During the Republican presidential primary debate from Des Moines on December 15, Ron Paul caused uproar when he said that a strike against Iran “would risk a repeat of the useless Iraqi war.” In response to a question from Bret Baier, Paul made this statement: “To me the greatest danger is that we will have a president that will overreact and we will soon bomb Iran.” Further: “We ought to really sit back and think, not jump the gun and believe that we are going to be attacked. That’s how we got into that useless war in Iraq and lost so much.” Paul finally suggested that the Obama-administration may be doing the right thing “by backing off on sanctions,” which may be seen as an “act of war.”
Ever since, Paul’s rivals have been denouncing him for peddling radical foreign-policy views. Although far from the only one to have done so, Congresswoman Bachmann may be the politician who has spoken most emphatically for the GOP establishment on Paul’s apparent madness. According to Bachmann: “We know without a shadow of doubt that Iran will take a nuclear weapon, they will use it to wipe out our ally Israel, off the face of the map. And they’ve stated they will use it against the United States of America. We would be fools and knaves to ignore their purposes and their plan.” There were equally publicized attacks by Weekly Standard and by National Review’s editor Rich Lowry on Paul as a bigot and hate-America leftist, but these off-the-wall hit jobs may have more to do with the fear of the neoconservative camp that Paul is not going away than with factual reality.
Having heard both sides, allow me to come down somewhere in the middle. From the tone of its remarks, it would seem that the Iranian government is hoping to do us harm and we are right to keep this government under close surveillance. What Paul calls a “little bit of diplomacy” may not be enough to contain the possible threat; and even if the Republicans are manic on the subject, the U.S. does face real enemies in the world. Not every political confrontation has been our fault, and contrary to Paul’s suggestion, allowing the present Iranian rulers to develop atomic weapons, which they’ve announced their intention to use, is not the same as quietly watching other countries acquire them. The Iranian case may be different.

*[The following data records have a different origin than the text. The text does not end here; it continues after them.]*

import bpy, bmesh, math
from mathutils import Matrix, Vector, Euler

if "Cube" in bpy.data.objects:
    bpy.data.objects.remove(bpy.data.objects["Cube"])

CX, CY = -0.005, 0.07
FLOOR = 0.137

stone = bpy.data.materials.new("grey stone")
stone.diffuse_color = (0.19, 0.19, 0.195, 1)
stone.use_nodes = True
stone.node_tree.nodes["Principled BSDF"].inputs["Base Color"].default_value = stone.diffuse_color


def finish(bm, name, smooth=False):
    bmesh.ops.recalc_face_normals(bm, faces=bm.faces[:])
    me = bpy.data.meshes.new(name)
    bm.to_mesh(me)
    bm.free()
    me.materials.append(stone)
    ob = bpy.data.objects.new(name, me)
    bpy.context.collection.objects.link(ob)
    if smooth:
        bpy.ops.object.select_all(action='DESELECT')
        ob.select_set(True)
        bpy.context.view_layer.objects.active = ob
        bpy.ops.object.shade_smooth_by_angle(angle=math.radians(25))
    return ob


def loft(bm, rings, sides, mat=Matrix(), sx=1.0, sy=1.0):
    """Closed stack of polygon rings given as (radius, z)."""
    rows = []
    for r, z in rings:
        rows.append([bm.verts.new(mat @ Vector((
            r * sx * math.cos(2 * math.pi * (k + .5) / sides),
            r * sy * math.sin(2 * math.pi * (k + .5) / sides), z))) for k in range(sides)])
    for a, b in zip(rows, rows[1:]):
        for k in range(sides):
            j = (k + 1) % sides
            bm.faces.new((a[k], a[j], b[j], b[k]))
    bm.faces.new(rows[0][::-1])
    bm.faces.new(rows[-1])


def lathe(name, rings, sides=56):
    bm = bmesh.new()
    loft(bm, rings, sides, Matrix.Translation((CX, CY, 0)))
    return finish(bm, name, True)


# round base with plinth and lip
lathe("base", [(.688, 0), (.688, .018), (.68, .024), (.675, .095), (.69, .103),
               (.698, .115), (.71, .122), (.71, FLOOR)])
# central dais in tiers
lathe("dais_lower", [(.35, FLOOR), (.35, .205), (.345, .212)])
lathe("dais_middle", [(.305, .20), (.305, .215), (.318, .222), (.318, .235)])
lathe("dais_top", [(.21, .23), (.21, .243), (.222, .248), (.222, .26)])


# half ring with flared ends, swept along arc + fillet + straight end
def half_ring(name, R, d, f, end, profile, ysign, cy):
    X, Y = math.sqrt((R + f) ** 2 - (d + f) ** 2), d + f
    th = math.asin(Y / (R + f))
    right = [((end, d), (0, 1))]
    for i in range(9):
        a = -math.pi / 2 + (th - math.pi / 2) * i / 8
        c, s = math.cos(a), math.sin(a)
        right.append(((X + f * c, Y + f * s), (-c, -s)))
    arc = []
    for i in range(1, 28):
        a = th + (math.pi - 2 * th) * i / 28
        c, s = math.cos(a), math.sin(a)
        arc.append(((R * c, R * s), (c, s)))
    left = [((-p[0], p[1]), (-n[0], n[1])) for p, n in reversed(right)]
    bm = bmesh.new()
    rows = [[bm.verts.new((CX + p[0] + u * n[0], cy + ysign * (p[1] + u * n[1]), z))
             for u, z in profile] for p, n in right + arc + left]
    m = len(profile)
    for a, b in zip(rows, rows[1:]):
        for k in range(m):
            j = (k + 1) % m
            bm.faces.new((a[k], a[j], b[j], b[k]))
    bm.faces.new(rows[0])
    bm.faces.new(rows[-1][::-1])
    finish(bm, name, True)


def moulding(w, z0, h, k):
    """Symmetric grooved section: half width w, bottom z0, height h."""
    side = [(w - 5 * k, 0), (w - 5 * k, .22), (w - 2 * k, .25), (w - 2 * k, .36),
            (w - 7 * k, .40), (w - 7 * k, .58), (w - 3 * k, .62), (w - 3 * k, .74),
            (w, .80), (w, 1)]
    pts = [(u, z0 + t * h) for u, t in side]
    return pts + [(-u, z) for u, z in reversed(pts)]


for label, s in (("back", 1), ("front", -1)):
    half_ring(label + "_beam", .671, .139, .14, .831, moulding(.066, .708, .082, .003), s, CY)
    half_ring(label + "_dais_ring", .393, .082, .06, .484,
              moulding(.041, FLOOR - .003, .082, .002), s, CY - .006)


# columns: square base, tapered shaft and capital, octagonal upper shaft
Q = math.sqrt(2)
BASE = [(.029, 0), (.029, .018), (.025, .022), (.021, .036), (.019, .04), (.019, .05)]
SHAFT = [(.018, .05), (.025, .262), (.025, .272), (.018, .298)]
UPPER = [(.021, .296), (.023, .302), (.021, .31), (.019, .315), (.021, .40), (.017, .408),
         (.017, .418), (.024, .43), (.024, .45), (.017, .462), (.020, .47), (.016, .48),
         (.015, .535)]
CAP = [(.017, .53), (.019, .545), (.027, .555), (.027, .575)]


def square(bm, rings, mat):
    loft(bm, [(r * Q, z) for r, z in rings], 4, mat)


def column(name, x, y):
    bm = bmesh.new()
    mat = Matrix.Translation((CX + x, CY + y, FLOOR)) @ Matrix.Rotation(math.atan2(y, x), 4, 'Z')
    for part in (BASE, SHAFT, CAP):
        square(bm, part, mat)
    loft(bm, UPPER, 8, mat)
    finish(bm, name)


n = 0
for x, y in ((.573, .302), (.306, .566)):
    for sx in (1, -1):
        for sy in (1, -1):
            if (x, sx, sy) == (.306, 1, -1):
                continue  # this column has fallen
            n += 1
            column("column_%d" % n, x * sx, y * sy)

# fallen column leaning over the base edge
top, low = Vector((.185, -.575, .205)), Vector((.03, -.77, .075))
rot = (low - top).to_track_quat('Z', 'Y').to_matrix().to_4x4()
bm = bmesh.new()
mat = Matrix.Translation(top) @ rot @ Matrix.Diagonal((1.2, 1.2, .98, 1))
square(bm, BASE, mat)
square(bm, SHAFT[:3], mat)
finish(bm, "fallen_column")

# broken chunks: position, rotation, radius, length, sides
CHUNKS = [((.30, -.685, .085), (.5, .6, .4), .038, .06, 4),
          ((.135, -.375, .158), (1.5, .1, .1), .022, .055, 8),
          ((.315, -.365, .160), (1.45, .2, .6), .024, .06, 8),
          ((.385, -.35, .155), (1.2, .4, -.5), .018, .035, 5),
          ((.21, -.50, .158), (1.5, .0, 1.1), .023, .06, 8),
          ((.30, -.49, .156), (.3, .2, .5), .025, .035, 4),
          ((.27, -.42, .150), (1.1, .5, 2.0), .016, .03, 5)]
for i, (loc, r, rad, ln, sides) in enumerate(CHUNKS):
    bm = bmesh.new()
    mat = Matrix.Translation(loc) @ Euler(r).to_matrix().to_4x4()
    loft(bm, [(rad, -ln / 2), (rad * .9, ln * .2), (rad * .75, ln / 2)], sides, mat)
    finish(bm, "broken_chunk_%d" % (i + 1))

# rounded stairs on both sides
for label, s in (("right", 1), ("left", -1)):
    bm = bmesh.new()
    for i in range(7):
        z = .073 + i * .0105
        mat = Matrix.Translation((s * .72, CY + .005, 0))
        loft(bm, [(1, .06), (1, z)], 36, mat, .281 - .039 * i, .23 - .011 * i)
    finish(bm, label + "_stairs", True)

Moreover, Ron Paul may have lost ground by allowing his irritation to show when Bret Baier began to bait him. Paul should have been able to present a foreign-policy alternative to the American “exceptionalist” bombast served up by his rivals. He should have offered in a measured manner a realistic approach to international relations, in place of the ideologically fueled one that the Bush administration called for. Obama has been less of a sabre-rattler than his predecessors, but one gets the impression that he’s just muddling through, without a coherent foreign policy.

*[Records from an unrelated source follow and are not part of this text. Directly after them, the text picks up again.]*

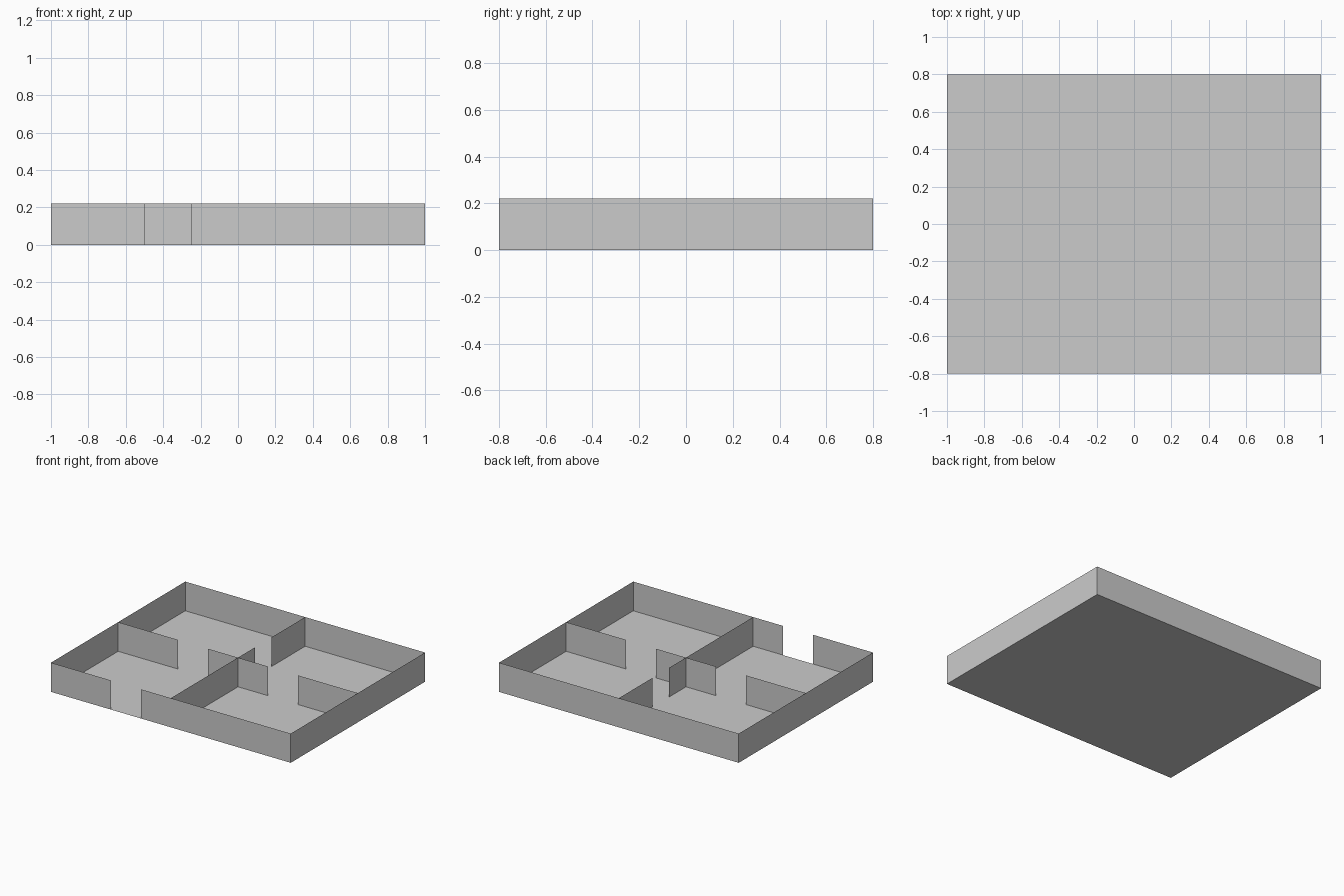
import bpy, bmesh

if "Cube" in bpy.data.objects:
    bpy.data.objects.remove(bpy.data.objects["Cube"])

HEIGHT = 0.22
X, Y = 1.0, 0.8


def make_object(name, quads):
    bm = bmesh.new()
    for quad in quads:
        bm.faces.new([bm.verts.new(p) for p in quad])
    bmesh.ops.remove_doubles(bm, verts=bm.verts, dist=1e-5)
    mesh = bpy.data.meshes.new(name)
    bm.to_mesh(mesh)
    bm.free()
    obj = bpy.data.objects.new(name, mesh)
    bpy.context.collection.objects.link(obj)
    return obj


def walls(name, *segments):
    """Paper-thin upright panels, each from (x0, y0) to (x1, y1)."""
    return make_object(name, [
        [(x0, y0, 0), (x1, y1, 0), (x1, y1, HEIGHT), (x0, y0, HEIGHT)]
        for x0, y0, x1, y1 in segments])


# Floor
make_object("floor", [[(-X, -Y, 0), (X, -Y, 0), (X, Y, 0), (-X, Y, 0)]])

# Outer walls, with the entrance gap in the front
walls("front_wall", (-X, -Y, -0.5, -Y), (-0.25, -Y, X, -Y))
walls("right_wall", (X, -Y, X, Y))
walls("back_wall", (X, Y, -X, Y))
walls("left_wall", (-X, Y, -X, -Y))

# Inner partitions with doorway gaps
walls("cross_partition", (-X, 0, -0.5, 0), (-0.25, 0, 0, 0),
      (0, 0, 0.25, 0), (0.5, 0, X, 0))
walls("long_partition", (0, -Y, 0, 0), (0, 0, 0, 0.2), (0, 0.4, 0, Y))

To whatever extent Obama speaks about foreign relations, he is furnishing a less violent version of what the GOP proclaims. Traditionally international relations have been about restraining violence. But Paul’s rivals want armed ideological crusades, a tradition that goes back to Woodrow Wilson and his crusade to make “the world safe for democracy” in World War I. Obama speaks the same language even if he doesn’t always walk the same walk.
There is one distraction that Paul would do well to ignore. It won’t help him that the Los Angeles Times and various liberal commentators are praising him for his moderateness in foreign policy. There’s not a snowball’s chance in Hell that any of these apparent admirers would back him in a presidential contest. Every time I hear a liberal academic talk up Ron Paul, I mutter under my breath “what a liar.”

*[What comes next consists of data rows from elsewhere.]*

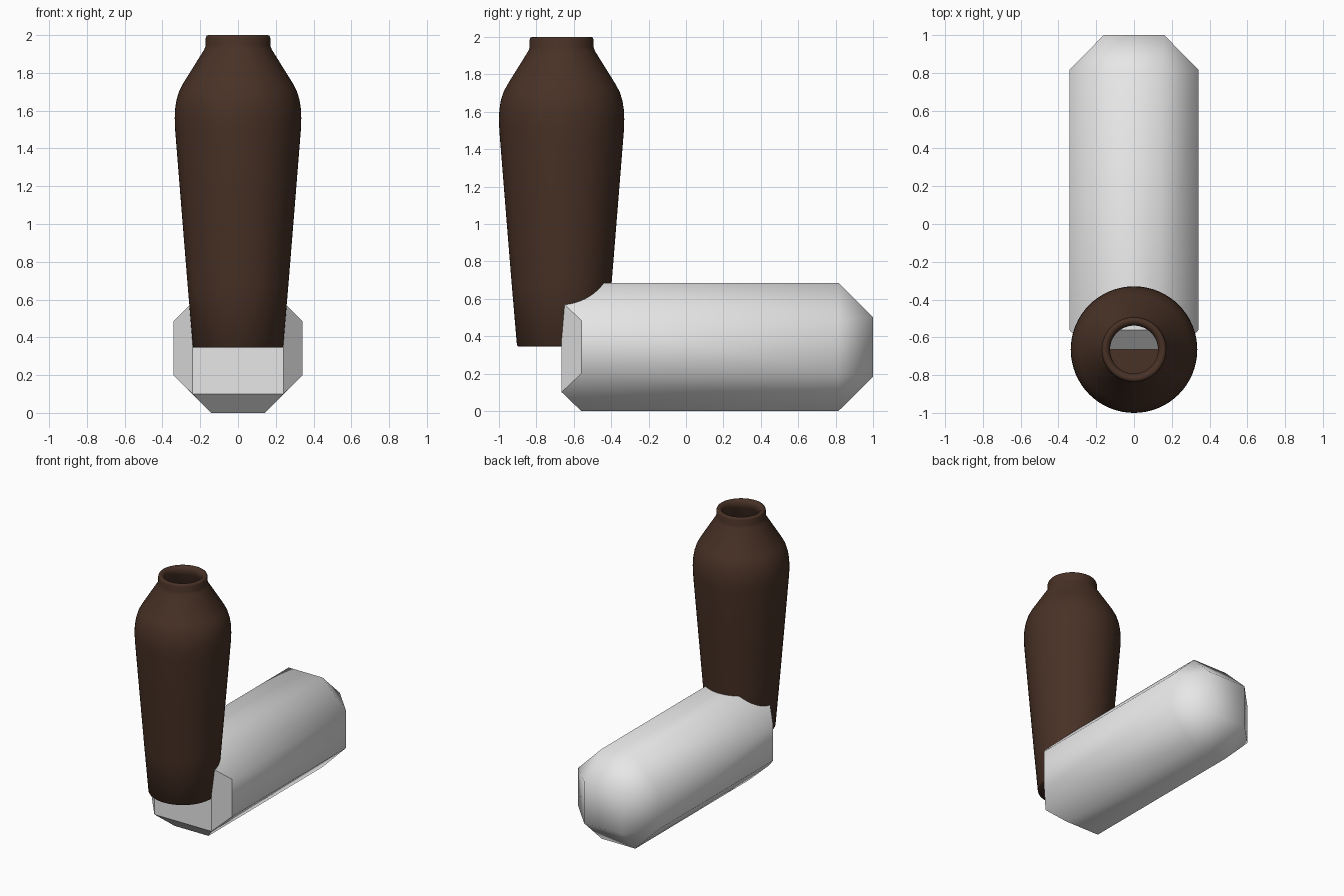
import bpy, bmesh, math

if "Cube" in bpy.data.objects:
    bpy.data.objects.remove(bpy.data.objects["Cube"])


def material(name, rgb):
    m = bpy.data.materials.new(name)
    m.diffuse_color = (*rgb, 1)
    m.use_nodes = True
    m.node_tree.nodes["Principled BSDF"].inputs["Base Color"].default_value = m.diffuse_color
    return m


def make_object(name, bm, mat):
    bmesh.ops.recalc_face_normals(bm, faces=bm.faces)
    me = bpy.data.meshes.new(name)
    bm.to_mesh(me)
    bm.free()
    me.materials.append(mat)
    ob = bpy.data.objects.new(name, me)
    bpy.context.collection.objects.link(ob)
    return ob


brown = material("dark brown", (0.065, 0.031, 0.019))
white = material("off white", (0.8, 0.8, 0.8))

# Hollow vase: outer wall up, over the rounded lip, inner wall down to the floor
VASE_Y = -0.665
profile = [(0, 0.345), (0.232, 0.345), (0.239, 0.352), (0.267, 0.68),
           (0.301, 1.1), (0.333, 1.5), (0.335, 1.56), (0.333, 1.61),
           (0.325, 1.66), (0.311, 1.705), (0.29, 1.745), (0.178, 1.925),
           (0.171, 1.945), (0.171, 1.985), (0.167, 1.996), (0.158, 2.0),
           (0.15, 2.0), (0.138, 1.995), (0.127, 1.975), (0.127, 1.94),
           (0.26, 1.73), (0.305, 1.62), (0.31, 1.53), (0.215, 0.37), (0, 0.37)]
bm = bmesh.new()
pts = [bm.verts.new((r, VASE_Y, z)) for r, z in profile]
edges = [bm.edges.new(p) for p in zip(pts, pts[1:])]
bmesh.ops.spin(bm, geom=pts + edges, cent=(0, VASE_Y, 0), axis=(0, 0, 1),
               angle=math.tau, steps=64, use_duplicate=False)
bmesh.ops.remove_doubles(bm, verts=bm.verts, dist=1e-4)
vase = make_object("vase", bm, brown)

# Chamfered block: square end, two octagonal sections, smaller square end
H, C = 0.3425, 0.2
MID = H - C
bm = bmesh.new()
for sx in (-1, 1):
    for sz in (-1, 1):
        for y, h in ((-0.665, 0.2415), (1.0, 0.16)):
            bm.verts.new((sx * h, y, H + sz * h))
        for y in (-0.56, 0.815):
            bm.verts.new((sx * H, y, H + sz * MID))
            bm.verts.new((sx * MID, y, H + sz * H))
bmesh.ops.convex_hull(bm, input=bm.verts)
bmesh.ops.dissolve_limit(bm, angle_limit=0.02, verts=bm.verts, edges=bm.edges)
block = make_object("block", bm, white)

# Smooth shading; the front end of the block stays crisp
for ob, deg in ((vase, 50), (block, 60)):
    bpy.context.view_layer.objects.active = ob
    bpy.ops.object.select_all(action='DESELECT')
    ob.select_set(True)
    bpy.ops.object.shade_smooth_by_angle(angle=math.radians(deg))
for e in block.data.edges:
    if all(block.data.vertices[i].co.y < -0.5 for i in e.vertices):
        e.use_edge_sharp = True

But it’s the other GOP candidates who upset me. They are not addressing foreign policy like grown-ups, let alone conservatives. All they do is rant on and on about invading or scaring undemocratic countries or the “enemies of Israel.” This is not what the public cares or should care about. The background noise may thrill Christian Zionists and Fox News addicts but probably no one else. Whereas Paul should stop ascribing reasonable motives to our self-proclaimed adversaries, his opponents should start looking for new foreign-policy advisors. Gingrich’s statements about naming John Bolton secretary of state indicates the havoc he’d unleash if he ever got into the White House. And Romney’s call for ringing the Earth with democracy-inspectors and his attempts to sound even tougher than Bachmann in international affairs inspire even less confidence.